A lot of photographers make the mistake of thinking about light when composing a photo ("what are you talking about, I thought you just said light control was very important."). Well you should really think of shadow first when composing portraiture, product photography, etc... Slowly building up your composition with shadow. It's the shadows that will give your photo character.

Aside from these pointers for J.P. Morgan, I used barn doors, grids, and snoots. They are generally doing the same thing (controlling light), but it does not require as big of a setup. I also recommend cardboard paper. With black cardboard paper you can use them as flags or small v-flats (thicker ones), you can role them up and make them into any size snoot you want (thin sheets), and you can also roll them up and place them on your set to block light. Also cost next to nothing and easy to store.

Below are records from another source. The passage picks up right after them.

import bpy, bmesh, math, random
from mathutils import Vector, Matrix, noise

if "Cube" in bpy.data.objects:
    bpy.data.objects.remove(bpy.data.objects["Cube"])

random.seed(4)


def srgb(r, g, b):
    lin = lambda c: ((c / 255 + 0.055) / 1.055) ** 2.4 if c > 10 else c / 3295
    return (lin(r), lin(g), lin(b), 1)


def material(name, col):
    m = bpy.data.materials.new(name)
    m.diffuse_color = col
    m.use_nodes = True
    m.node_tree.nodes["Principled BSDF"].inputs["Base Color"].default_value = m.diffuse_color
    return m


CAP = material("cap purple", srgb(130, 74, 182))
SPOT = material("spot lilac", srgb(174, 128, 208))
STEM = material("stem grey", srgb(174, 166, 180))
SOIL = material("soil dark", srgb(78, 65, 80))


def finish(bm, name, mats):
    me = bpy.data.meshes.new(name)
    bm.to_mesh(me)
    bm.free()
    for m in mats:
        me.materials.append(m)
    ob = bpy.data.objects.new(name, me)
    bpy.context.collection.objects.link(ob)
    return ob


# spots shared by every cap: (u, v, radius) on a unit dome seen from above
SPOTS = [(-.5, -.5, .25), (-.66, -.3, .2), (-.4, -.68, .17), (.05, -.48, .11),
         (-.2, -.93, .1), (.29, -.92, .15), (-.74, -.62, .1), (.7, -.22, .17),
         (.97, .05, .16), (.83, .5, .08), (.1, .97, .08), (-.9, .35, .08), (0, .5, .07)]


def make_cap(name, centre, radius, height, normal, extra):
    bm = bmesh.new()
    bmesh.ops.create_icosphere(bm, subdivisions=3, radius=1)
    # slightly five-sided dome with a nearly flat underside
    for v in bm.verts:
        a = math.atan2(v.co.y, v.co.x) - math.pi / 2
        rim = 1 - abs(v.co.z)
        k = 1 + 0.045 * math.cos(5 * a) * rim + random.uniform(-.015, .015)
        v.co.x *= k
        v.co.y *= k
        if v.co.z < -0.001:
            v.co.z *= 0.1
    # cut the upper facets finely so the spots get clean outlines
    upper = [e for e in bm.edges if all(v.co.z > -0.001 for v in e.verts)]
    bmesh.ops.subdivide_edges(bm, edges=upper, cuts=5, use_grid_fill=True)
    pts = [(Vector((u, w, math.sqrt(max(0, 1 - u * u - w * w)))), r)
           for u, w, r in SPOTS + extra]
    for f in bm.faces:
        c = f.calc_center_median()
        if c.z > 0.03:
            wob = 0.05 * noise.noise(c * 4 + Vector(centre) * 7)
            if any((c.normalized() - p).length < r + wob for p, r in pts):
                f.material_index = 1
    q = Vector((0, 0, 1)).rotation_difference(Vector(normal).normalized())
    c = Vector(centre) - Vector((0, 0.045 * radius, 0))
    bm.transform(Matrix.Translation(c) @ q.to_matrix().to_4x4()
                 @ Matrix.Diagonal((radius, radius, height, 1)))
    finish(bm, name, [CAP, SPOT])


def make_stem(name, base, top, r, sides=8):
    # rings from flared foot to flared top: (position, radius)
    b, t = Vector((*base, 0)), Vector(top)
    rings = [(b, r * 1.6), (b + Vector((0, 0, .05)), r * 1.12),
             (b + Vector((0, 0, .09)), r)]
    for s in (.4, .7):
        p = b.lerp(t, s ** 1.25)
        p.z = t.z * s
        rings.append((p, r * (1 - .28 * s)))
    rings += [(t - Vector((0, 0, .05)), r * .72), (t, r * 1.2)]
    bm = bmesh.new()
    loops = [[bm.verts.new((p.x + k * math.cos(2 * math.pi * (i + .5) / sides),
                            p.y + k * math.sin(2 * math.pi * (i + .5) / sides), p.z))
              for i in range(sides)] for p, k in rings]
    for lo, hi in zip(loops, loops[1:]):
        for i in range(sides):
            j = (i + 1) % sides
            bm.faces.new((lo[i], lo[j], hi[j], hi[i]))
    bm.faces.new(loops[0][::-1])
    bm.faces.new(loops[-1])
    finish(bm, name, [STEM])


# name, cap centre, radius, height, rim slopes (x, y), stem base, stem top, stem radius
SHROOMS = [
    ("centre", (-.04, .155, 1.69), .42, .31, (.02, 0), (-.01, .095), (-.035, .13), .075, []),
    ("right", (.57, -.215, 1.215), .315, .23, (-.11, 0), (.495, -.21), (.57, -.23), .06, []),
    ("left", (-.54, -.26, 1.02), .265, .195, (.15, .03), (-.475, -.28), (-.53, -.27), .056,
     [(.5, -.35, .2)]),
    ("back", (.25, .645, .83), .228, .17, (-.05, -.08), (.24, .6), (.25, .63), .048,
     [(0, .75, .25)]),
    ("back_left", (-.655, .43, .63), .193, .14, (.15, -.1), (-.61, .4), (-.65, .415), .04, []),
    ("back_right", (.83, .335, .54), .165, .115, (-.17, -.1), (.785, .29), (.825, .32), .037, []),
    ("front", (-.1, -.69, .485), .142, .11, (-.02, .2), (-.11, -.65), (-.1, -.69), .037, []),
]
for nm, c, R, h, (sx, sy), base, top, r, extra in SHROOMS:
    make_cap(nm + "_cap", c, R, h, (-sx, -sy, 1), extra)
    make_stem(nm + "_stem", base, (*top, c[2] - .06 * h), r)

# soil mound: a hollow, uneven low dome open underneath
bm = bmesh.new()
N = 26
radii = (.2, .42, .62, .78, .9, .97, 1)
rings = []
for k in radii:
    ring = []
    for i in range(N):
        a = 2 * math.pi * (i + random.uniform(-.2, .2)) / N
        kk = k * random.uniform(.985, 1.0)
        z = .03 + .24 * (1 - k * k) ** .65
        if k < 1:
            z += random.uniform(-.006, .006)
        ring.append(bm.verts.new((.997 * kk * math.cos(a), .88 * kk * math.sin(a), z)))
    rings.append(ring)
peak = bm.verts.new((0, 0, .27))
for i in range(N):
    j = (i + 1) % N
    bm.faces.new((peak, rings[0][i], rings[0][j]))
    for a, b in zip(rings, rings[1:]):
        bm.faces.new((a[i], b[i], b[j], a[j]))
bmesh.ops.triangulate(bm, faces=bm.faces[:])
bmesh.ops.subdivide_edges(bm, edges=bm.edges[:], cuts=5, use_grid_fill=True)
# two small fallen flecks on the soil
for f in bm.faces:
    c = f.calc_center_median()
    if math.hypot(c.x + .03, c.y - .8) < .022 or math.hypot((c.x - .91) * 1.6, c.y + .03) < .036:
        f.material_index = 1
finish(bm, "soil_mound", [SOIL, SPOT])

Karl Johnston's picture

Can this be done in conjunction with other modifiers, such as a softbox ? I see it done where there is a bare light behind a screen but how to do it when the modifier is attached to the light ?